That’s not the case in Hardline. The relatively small cast of characters is a well-crafted bunch, fueled by good-or-better voice performances all the way through. It helps that protagonist Nick Mendoza speaks, but the win here is bigger than that. This is a coherent story with a very clear beginning, middle, and end. The characters have enough life behind them that their motivations come across, and make sense. It’s tough to unpack the idea that you’re a cop gunning down both criminals and other cops in this post-Ferguson landscape, but the effortless plot helps to keep that dissonance at bay.
Best of all: The story’s successes, welcome though they may be, are secondary in every conceivable way. Visceral’s long experience in crafting story-driven adventures (see also: Dead Space) shines through, but it unfolds in a way that cleverly taps into the elements of play that make Battlefield games great. This is, without a doubt, the strongest take on the series since the days of Bad Company.
It’s freeform. It’s improvisational. It makes you think carefully about the spaces between the action. Battlefield Hardline is an unexpectedly jazzy number, and is worlds better for it.
Also, the multiplayer seems to work after launch for once. Good times!
This game was reviewed on an Xbox One using a code provided by Electronic Arts.
- Best fusion of story and Battlefield play to date
- Stealth elements completely change the flow of the game
- Embraces cops-and-robbers fiction in smart, fun ways
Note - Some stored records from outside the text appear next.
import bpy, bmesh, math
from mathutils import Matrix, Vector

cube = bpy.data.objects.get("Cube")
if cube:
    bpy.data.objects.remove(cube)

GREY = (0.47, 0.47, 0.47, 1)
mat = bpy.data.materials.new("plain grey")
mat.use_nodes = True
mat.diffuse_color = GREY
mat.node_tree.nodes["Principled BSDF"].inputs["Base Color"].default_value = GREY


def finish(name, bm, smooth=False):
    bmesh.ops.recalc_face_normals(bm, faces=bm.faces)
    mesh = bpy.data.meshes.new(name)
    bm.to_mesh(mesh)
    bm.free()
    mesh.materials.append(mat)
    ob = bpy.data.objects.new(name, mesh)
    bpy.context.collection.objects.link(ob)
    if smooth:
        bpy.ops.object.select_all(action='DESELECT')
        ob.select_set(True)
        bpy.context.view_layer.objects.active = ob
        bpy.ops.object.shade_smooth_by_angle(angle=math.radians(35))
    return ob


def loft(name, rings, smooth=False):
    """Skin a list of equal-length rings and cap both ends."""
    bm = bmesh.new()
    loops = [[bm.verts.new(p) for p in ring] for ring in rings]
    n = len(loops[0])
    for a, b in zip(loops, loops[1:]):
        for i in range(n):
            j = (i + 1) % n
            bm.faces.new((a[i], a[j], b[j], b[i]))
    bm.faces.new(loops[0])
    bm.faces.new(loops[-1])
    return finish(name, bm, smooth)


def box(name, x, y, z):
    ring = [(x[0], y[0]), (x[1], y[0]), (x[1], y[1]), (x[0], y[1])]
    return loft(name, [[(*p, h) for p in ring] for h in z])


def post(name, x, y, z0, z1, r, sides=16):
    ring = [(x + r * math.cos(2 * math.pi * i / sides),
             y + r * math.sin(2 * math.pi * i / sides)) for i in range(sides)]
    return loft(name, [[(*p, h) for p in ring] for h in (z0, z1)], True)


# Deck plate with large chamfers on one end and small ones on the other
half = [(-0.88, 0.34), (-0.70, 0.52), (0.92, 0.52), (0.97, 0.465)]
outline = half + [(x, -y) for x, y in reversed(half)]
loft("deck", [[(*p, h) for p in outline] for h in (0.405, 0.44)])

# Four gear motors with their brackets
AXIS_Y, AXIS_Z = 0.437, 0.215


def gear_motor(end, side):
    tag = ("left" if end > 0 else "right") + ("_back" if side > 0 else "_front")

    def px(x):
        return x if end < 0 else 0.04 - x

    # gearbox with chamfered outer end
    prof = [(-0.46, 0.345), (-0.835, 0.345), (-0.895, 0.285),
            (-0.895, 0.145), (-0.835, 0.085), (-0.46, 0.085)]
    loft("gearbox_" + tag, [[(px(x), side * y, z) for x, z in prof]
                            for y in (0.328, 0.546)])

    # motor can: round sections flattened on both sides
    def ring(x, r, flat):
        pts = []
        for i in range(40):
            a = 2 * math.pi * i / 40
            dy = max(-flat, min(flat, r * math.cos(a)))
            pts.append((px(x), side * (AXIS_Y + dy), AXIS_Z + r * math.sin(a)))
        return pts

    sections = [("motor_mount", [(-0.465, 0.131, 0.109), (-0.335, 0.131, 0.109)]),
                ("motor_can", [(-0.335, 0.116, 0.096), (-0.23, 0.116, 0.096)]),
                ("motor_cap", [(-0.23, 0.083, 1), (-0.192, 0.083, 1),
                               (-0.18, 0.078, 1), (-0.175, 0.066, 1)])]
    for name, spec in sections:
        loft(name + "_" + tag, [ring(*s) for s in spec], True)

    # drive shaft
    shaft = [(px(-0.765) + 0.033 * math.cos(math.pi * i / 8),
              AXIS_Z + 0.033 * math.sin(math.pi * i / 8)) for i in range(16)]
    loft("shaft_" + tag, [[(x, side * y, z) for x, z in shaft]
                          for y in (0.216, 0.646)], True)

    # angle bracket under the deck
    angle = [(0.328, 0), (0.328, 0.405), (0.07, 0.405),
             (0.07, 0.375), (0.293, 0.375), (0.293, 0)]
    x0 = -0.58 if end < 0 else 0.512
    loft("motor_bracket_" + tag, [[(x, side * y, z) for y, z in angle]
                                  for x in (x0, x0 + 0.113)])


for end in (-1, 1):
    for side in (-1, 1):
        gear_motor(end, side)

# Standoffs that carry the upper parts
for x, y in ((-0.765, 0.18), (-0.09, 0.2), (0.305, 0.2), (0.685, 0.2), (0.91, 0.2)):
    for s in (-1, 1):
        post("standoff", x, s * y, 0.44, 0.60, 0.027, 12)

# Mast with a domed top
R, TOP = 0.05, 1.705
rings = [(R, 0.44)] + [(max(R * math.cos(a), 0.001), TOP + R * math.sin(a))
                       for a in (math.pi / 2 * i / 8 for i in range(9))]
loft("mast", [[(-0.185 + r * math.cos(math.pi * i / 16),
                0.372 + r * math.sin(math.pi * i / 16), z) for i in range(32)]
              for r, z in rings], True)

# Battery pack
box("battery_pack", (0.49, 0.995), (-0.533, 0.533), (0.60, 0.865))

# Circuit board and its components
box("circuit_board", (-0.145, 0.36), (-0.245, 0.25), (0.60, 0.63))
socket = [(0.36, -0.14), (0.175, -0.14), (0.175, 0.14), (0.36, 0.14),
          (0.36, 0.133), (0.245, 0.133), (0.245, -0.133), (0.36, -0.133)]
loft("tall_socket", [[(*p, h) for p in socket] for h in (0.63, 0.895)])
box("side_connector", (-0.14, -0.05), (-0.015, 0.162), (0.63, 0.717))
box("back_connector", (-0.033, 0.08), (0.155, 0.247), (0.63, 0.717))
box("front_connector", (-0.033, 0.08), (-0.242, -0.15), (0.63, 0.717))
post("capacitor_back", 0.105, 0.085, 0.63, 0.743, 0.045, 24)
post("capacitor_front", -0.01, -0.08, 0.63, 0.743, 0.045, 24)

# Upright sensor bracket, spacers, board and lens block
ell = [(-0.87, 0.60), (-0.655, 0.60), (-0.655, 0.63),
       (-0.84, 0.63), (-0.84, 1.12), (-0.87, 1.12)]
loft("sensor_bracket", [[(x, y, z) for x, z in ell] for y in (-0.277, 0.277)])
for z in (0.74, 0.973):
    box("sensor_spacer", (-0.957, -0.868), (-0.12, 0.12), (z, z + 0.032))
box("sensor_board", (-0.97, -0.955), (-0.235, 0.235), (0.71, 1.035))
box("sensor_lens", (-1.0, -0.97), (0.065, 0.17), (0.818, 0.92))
- The game is out and online play still works!
- Lots of baggage in a post-Ferguson world
- Conquest, Team Deathmatch modes don’t fit in